- [REQUIREMENT] Locate the word "loops" in the entries below, then gather every line that holds it.

** MATERIAL FOR THE TASK follows **

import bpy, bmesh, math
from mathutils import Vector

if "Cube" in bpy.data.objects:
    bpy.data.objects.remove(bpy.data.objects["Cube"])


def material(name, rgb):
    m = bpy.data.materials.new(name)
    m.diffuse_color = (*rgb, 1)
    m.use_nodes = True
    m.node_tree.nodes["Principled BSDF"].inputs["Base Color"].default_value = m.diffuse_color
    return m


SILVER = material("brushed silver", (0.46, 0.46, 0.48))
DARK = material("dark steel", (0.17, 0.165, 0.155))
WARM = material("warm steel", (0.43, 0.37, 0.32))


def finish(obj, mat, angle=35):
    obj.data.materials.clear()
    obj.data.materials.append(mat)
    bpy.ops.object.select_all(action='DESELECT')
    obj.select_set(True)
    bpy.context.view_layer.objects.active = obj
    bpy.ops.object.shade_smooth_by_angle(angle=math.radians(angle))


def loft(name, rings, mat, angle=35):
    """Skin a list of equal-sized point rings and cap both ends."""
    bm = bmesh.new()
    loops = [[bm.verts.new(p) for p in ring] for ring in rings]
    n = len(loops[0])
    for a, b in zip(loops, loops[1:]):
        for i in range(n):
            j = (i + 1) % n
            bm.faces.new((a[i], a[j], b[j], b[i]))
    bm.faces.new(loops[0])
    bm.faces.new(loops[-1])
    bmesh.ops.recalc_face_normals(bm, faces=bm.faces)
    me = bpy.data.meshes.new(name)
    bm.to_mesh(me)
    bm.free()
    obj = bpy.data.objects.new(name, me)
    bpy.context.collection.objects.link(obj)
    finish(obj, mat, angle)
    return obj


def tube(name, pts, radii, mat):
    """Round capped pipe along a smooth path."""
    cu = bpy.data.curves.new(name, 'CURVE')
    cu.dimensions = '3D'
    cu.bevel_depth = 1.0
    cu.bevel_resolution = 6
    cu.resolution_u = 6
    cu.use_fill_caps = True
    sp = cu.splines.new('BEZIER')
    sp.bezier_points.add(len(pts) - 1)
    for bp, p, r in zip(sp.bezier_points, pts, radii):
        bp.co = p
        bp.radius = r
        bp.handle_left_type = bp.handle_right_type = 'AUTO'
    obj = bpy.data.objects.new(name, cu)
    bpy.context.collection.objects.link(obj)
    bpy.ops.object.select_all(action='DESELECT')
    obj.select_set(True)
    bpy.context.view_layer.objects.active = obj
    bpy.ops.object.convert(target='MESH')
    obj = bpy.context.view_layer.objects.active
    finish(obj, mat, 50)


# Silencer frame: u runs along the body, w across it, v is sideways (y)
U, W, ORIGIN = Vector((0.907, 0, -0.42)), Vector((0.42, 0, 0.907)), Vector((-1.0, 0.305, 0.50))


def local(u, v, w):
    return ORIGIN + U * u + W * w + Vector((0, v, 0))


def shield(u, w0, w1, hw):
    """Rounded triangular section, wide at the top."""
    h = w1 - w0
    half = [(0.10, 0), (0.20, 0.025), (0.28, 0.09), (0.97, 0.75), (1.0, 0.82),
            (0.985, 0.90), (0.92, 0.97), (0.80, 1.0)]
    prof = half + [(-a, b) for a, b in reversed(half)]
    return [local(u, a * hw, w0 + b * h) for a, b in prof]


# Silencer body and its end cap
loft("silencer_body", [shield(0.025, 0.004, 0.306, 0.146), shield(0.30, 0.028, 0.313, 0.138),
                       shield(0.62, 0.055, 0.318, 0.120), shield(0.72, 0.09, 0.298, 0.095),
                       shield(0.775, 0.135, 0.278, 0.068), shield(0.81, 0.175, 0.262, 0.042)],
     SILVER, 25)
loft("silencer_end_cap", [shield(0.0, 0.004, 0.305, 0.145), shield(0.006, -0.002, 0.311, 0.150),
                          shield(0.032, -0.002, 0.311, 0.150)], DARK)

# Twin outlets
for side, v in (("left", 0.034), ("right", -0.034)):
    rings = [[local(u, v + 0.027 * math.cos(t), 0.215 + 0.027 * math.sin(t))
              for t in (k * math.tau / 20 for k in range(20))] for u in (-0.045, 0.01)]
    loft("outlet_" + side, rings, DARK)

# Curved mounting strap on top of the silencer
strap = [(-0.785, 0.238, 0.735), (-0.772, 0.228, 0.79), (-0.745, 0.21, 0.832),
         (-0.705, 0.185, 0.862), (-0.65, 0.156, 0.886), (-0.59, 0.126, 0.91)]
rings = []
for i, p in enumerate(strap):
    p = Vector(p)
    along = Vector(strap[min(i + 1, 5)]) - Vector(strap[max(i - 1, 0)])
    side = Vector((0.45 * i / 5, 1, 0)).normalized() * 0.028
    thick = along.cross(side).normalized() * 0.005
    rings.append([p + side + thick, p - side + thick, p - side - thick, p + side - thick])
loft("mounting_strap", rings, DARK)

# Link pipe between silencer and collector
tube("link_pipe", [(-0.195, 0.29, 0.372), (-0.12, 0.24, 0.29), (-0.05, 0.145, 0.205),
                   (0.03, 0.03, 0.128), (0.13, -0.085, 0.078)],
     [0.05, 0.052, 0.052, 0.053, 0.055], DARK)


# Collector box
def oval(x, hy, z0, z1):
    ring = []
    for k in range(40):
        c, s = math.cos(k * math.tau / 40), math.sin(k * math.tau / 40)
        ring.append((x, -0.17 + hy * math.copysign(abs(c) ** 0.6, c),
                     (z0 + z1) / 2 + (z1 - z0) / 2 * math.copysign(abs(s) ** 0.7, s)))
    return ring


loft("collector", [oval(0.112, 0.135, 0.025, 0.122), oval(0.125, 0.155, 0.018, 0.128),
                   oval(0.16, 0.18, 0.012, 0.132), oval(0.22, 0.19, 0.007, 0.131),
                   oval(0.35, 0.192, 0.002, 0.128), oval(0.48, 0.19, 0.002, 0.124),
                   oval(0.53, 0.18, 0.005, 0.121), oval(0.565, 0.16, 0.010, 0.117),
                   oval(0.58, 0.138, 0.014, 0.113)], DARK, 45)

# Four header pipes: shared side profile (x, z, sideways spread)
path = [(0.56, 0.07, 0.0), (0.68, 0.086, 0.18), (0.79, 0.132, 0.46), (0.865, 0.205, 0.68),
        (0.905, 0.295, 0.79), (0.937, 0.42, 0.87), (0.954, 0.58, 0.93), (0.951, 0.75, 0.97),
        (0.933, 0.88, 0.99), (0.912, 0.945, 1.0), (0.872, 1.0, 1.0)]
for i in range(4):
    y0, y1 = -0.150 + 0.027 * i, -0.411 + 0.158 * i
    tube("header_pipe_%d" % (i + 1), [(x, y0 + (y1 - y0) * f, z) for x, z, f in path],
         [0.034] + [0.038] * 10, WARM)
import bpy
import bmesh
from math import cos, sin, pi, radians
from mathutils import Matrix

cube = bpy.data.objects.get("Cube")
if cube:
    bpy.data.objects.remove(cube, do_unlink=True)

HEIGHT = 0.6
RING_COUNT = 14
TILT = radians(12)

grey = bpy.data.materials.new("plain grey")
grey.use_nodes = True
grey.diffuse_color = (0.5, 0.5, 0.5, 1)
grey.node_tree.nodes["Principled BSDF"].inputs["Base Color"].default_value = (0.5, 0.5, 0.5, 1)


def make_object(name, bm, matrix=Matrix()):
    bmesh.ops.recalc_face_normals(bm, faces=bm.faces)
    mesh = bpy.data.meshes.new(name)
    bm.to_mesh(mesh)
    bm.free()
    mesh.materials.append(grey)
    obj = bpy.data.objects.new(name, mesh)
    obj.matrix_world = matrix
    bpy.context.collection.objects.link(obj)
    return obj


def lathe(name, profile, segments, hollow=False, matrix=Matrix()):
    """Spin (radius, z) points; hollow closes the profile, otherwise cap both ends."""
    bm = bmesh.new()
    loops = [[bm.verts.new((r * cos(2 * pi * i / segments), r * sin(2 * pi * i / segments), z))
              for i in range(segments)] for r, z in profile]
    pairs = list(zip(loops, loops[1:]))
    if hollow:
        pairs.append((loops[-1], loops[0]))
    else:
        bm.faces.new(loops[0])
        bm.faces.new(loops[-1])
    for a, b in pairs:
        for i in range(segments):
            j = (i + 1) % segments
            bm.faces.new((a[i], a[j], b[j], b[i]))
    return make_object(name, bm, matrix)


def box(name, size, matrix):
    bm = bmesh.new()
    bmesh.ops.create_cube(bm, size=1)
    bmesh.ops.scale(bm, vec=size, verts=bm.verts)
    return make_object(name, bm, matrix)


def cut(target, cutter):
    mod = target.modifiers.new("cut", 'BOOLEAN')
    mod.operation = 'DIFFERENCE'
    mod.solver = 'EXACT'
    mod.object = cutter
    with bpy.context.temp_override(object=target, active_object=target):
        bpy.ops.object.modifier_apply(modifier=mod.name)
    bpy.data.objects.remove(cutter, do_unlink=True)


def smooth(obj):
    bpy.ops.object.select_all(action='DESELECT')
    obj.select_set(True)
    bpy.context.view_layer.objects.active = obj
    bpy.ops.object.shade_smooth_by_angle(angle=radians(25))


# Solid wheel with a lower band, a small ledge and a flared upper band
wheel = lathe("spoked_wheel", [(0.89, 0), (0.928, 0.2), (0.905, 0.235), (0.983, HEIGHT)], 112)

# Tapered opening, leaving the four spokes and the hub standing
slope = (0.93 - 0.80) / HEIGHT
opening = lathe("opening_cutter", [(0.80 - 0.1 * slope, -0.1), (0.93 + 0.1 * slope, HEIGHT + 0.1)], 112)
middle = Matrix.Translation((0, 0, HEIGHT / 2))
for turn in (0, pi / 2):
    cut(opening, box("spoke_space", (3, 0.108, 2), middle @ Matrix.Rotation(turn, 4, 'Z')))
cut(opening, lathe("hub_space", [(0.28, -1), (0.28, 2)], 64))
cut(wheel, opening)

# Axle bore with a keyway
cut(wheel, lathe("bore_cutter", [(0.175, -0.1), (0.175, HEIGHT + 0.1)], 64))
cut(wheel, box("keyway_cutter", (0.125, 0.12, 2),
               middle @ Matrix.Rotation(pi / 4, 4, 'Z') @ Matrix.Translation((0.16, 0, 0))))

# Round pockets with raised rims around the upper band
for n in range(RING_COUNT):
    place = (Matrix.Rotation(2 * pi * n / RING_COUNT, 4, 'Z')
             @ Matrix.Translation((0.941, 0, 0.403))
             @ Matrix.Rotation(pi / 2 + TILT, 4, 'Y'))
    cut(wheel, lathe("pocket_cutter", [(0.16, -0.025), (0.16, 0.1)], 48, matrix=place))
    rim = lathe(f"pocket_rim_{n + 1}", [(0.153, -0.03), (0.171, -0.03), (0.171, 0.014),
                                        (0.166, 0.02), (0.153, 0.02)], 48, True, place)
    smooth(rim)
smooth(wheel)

** End of MATERIAL FOR THE TASK **

- [WRITTEN RESPONSE]
    loops = [[bm.verts.new(p) for p in ring] for ring in rings]
    n = len(loops[0])
    for a, b in zip(loops, loops[1:]):
    bm.faces.new(loops[0])
    bm.faces.new(loops[-1])
    loops = [[bm.verts.new((r * cos(2 * pi * i / segments), r * sin(2 * pi * i / segments), z))
    pairs = list(zip(loops, loops[1:]))
        pairs.append((loops[-1], loops[0]))
        bm.faces.new(loops[0])
        bm.faces.new(loops[-1])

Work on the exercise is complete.